Cinema Kabuki gives audiences an up-close view of kabuki that a ticket holder in a traditional Japanese kabuki theatre wouldn’t normally get. The series screens live productions of kabuki theatre—some which date back four hundred years—that that have been filmed with the highest resolution cameras for screening in cinemas around the world on state-of-the-art digital projection systems and 6-channel sound.
Cinema Kabuki began in Toronto several years ago and, in 2011, held its first Vancouver film festival. After a string of sold-out screenings, Cinema Kabuki is back in Vancouver on February 26th with two films: Murder in a Hell of Oil (a killing drama that first premiered in 1721 as a bunraku puppet play) and Heron Maiden, a widely popular dance piece featuring kabuki star Tamasaburo. Below, Cinema Kabuki curator Toshi Aoyagi shares his favourite moments in each of the films, and explains why some Cinema Kabuki attendees maintain that these screenings are even better than the real thing.

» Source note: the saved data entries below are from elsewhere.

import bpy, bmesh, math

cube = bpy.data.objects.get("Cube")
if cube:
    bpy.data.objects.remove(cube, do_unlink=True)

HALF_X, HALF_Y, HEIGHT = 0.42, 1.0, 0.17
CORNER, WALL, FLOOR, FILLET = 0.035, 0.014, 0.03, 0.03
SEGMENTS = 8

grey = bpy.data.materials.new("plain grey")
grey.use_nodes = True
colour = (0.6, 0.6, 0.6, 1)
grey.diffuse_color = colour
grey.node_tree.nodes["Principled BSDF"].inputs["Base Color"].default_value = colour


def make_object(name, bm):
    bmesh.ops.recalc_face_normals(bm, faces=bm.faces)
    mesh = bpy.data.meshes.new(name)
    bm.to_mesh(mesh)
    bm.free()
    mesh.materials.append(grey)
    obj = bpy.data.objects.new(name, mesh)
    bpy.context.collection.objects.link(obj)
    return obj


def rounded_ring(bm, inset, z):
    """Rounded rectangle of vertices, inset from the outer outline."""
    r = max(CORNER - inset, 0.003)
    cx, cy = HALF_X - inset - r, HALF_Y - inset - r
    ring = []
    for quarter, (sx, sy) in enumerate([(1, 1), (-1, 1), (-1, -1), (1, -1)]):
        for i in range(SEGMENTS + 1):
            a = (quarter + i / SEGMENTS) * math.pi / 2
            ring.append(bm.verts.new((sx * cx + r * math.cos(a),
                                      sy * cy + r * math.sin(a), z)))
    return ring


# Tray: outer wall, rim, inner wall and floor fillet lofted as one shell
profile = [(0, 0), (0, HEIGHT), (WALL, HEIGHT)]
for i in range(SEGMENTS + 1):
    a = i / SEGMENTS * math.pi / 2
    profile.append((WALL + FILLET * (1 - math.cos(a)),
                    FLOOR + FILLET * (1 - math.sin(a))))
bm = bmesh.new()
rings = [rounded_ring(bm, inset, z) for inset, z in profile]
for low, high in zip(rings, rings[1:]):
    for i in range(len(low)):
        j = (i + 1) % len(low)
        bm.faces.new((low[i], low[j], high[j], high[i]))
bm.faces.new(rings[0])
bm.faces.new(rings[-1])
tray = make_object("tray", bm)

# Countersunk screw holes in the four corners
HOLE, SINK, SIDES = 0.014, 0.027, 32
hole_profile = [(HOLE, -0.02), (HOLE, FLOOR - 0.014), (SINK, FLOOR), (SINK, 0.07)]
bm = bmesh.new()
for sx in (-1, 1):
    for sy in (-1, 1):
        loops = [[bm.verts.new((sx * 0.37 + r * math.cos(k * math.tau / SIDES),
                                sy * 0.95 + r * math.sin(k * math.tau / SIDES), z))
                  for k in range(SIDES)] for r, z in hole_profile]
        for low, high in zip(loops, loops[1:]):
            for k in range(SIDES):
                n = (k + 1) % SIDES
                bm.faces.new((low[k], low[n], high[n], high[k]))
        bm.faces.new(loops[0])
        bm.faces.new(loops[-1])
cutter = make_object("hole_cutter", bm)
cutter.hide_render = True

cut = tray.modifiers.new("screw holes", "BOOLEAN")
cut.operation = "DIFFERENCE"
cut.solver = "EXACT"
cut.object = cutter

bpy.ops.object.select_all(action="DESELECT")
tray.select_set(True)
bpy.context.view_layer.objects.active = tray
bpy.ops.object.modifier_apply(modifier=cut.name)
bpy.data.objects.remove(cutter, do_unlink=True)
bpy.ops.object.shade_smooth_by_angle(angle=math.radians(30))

How did Vancouver audiences react to last year’s inaugural Cinema Kabuki?
TOSHI AOYAGI People usually say nothing is better than live theatre, and a lot of people came with that idea. A movie version of a live theatre presentation sounds secondary, but Cinema Kabuki debunked that preconception. In a film, they see movement, facial expressions, and other magical details that they would not see sitting in a live theatre audience. After the first Vancouver screening, the audience’s eyes were glittering.
Tell me about Murder in a Hell of Oil. That is a very dramatic title!
TA Murder in a Hell of Oil is the story of ordinary people in big city in the middle of a consumerist society. The economy is active; merchandise is going around; pleasure quarters are big business. Ordinary people are spending their money in pleasure quarters and destroying their lives. It is an 18th Century credit card tragedy that ends with kabuki’s most spectacular murder scene. This murder scene happens at night in an oil shop where there are many barrels of oil. When the murder victim—a woman—is chased around the store by a man with a sword, she bumps into barrels, sending oil all over the floor. Then the blood of hers mixes into oil. The light goes off at a certain point, and they search for each other on a slippery floor. It is quite dramatic. The title is not a metaphor. It’s an actual description.
Tell me about the second film, Heron Maiden. What makes it special?
TA Kabuki theatre is a many-headed monster. It takes in different art forms within. There is historical drama, contemporary drama, and dance, and Heron Maiden is an incredibly strong dance piece featuring Tamasaburo, one of the stars of kabuki theatre. There is a mystique surrounding Tamasaburo. He is a renowned star. This month he is having a spectacle show in Tokyo, and it’s drawing many people.
Do you have a favourite moment in either of the films?
TA There is a moment in Murder in a Hell of Oil when the woman kneels in front of the murderer and touches his cheek with her bloody hand, so her blood goes onto his face. It’s an incredible moment.
Cinema Kabuki takes place on Sunday, February 26, at Cineplex Odeon International Village Cinemas (88 West Pender Street, Vancouver) Murder in a Hell of Oil screens at 1:00pm; Heron Maiden screens at 3:30pm. Tickets for Murder in a Hell of Oil are $20 ($15 for Heron Maiden), and are available online at www.cineplex.com or in person at the theatre box office. For more information about Cinema Kabuki, visit www.jftor.org.